The project will be constructed in phases with construction of the sales center set to begin March 1. The center is scheduled to be open by Oct. 1.
“They have to be on-site physically to sell and construct and demolish,” said Bryan Milk, Marco Island city planner.
“The exterior of the complete buildings will be three phases over approximately five to six years,” said Grasser.
The first phase will begin later this year. The north tower facing the Hilton will begin renovation later this year or in early 2008, according to Grasser.
As the contractor is remodeling the tower, a new south tower and parking deck will be constructed where the old parking deck currently stands.
A new entrance, similar to the Marriott Resort, will be constructed — with a water fountain coming down to the street level of Collier Boulevard.

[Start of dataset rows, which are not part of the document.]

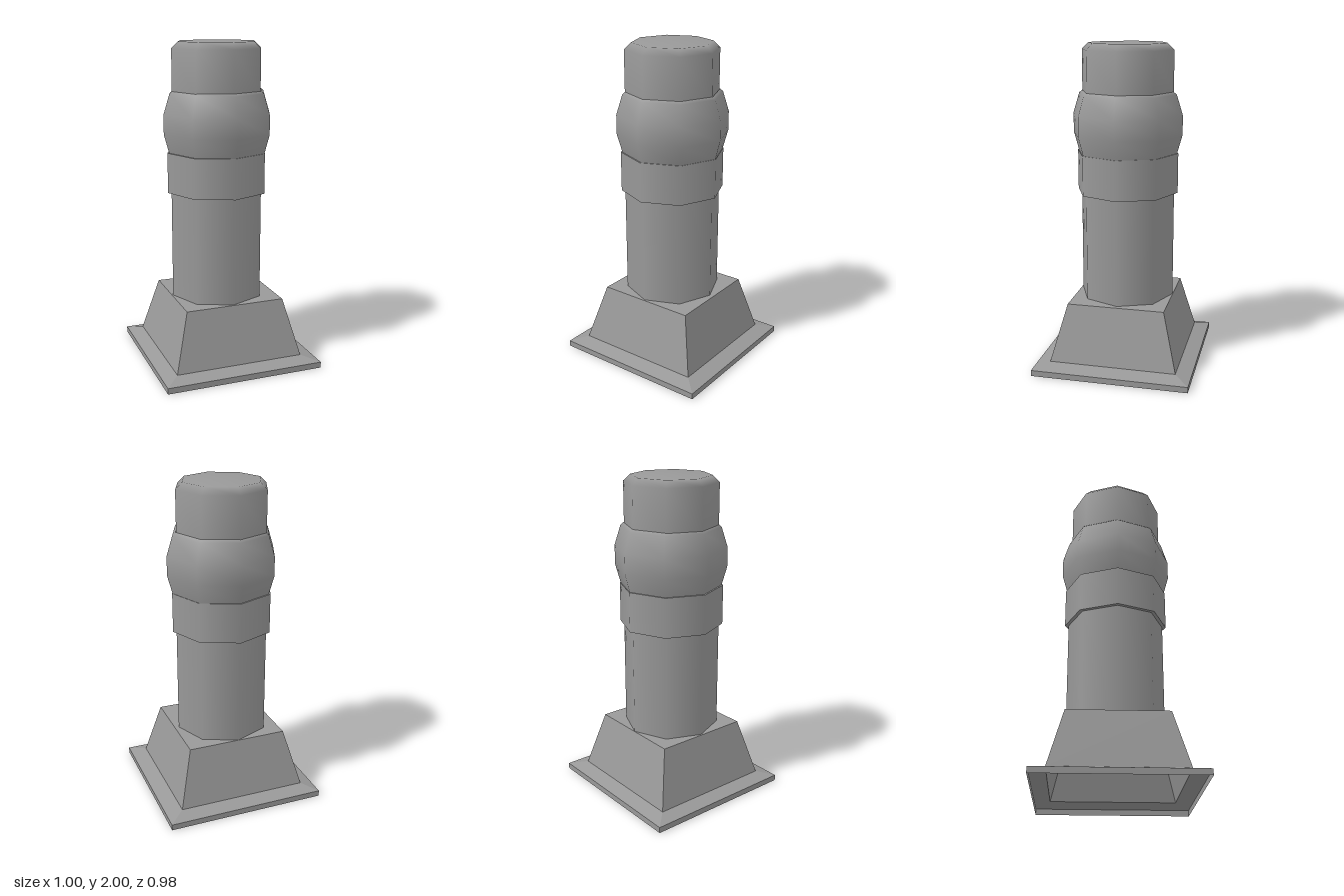
import * as THREE from 'three';

const CX = -0.012, CZ = -0.005;
const material = new THREE.MeshStandardMaterial({ color: 0x999999, side: THREE.DoubleSide });
const flatMaterial = new THREE.MeshStandardMaterial({ color: 0x999999, side: THREE.DoubleSide, flatShading: true });

// Eight-sided turned section; profile is [radius, y] from bottom to top
function turned(name, profile, mat = material) {
  const points = profile.map(([r, y]) => new THREE.Vector2(r, y));
  const geometry = new THREE.LatheGeometry(points, 8);
  geometry.normalizeNormals();
  const mesh = new THREE.Mesh(geometry, mat);
  mesh.name = name;
  mesh.position.set(CX, 0, CZ);
  return mesh;
}

// Four flat walls between two rectangles [xMin, xMax, zMin, zMax, y]
function walls(name, low, high) {
  const corners = ([x0, x1, z0, z1, y]) => [[x0, y, z1], [x1, y, z1], [x1, y, z0], [x0, y, z0]];
  const a = corners(low), b = corners(high), pos = [];
  for (let i = 0; i < 4; i++) {
    const j = (i + 1) % 4;
    pos.push(...a[i], ...a[j], ...b[j], ...a[i], ...b[j], ...b[i]);
  }
  const geometry = new THREE.BufferGeometry();
  geometry.setAttribute('position', new THREE.Float32BufferAttribute(pos, 3));
  geometry.computeVertexNormals();
  const mesh = new THREE.Mesh(geometry, flatMaterial);
  mesh.name = name;
  return mesh;
}

export function createModel() {
  const group = new THREE.Group();
  group.name = 'chimneyPot';

  // Square base, hollow underneath
  const foot = [-0.5, 0.5, -0.488, 0.487, 0];
  const rim = [-0.5, 0.5, -0.488, 0.487, 0.037];
  const flange = [-0.412, 0.402, -0.396, 0.393, 0.063];
  const top = [-0.317, 0.312, -0.304, 0.301, 0.418];
  group.add(walls('baseRim', foot, rim), walls('baseFlange', rim, flange), walls('plinthWalls', flange, top));

  // Plinth top with an octagonal opening for the shaft
  const [x0, x1, z0, z1, y] = top;
  const shape = new THREE.Shape([[x0, -z1], [x1, -z1], [x1, -z0], [x0, -z0]].map(p => new THREE.Vector2(...p)));
  const hole = [];
  for (let i = 0; i < 8; i++) {
    const a = -i * Math.PI / 4;
    hole.push(new THREE.Vector2(CX + 0.294 * Math.cos(a), -CZ + 0.294 * Math.sin(a)));
  }
  shape.holes.push(new THREE.Path(hole));
  const plinthTop = new THREE.Mesh(new THREE.ShapeGeometry(shape).rotateX(-Math.PI / 2), flatMaterial);
  plinthTop.name = 'plinthTop';
  plinthTop.position.y = y;
  group.add(plinthTop);

  // Bulge sits a touch off the shaft's axis
  const bulge = turned('bulge', [[0.313, 1.335], [0.345, 1.45], [0.345, 1.57], [0.306, 1.695], [0.287, 1.71]]);
  bulge.position.x = -0.008;

  // Shaft, collar and the neck with its softly bevelled cap
  group.add(
    turned('shaftFloor', [[0, 0.435], [0.297, 0.435]], flatMaterial),
    turned('shaft', [[0.297, 0.415], [0.297, 1.087]]),
    turned('collarUnderside', [[0.32, 1.087], [0.297, 1.087]], flatMaterial),
    turned('collar', [[0.32, 1.087], [0.32, 1.335]]),
    turned('collarTop', [[0.32, 1.335], [0.3, 1.335]], flatMaterial),
    bulge,
    turned('neckAndCap', [[0.287, 1.7], [0.287, 1.96], [0.245, 2], [0, 2]])
  );
  return group;
}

Grasser said that the next phase, constructing the front tower and parking garage, will begin around the fall of 2008. He added that a two-story L-shaped parking garage will be built underneath the tower. There will also be surface parking on each side of the project.
“We’ll be overlapping the towers and parking structures,” said Grasser.
The first phase of the towers will open around January 2009, according to Grasser. He added that the complete Marriott Vacation Club project will be finished in 2012.
Once the construction is completed, the property will look “unique to itself,” according to Milk. The architecture will compliment other buildings in the RT Zoning District.
“They can’t change it drastically because they have to be uniform in what to keep, remodel and design as new,” said Milk.
The architecture of the two towers will be contemporary.
“Nice and clean,” said Milk. “It’s modular in architecture. Modular in that it’s rectangular and uses clean and crisp lines and modern embellishments. But it takes into account what’s there, which is the old shell,’ referring to the U-shaped north and beach tower.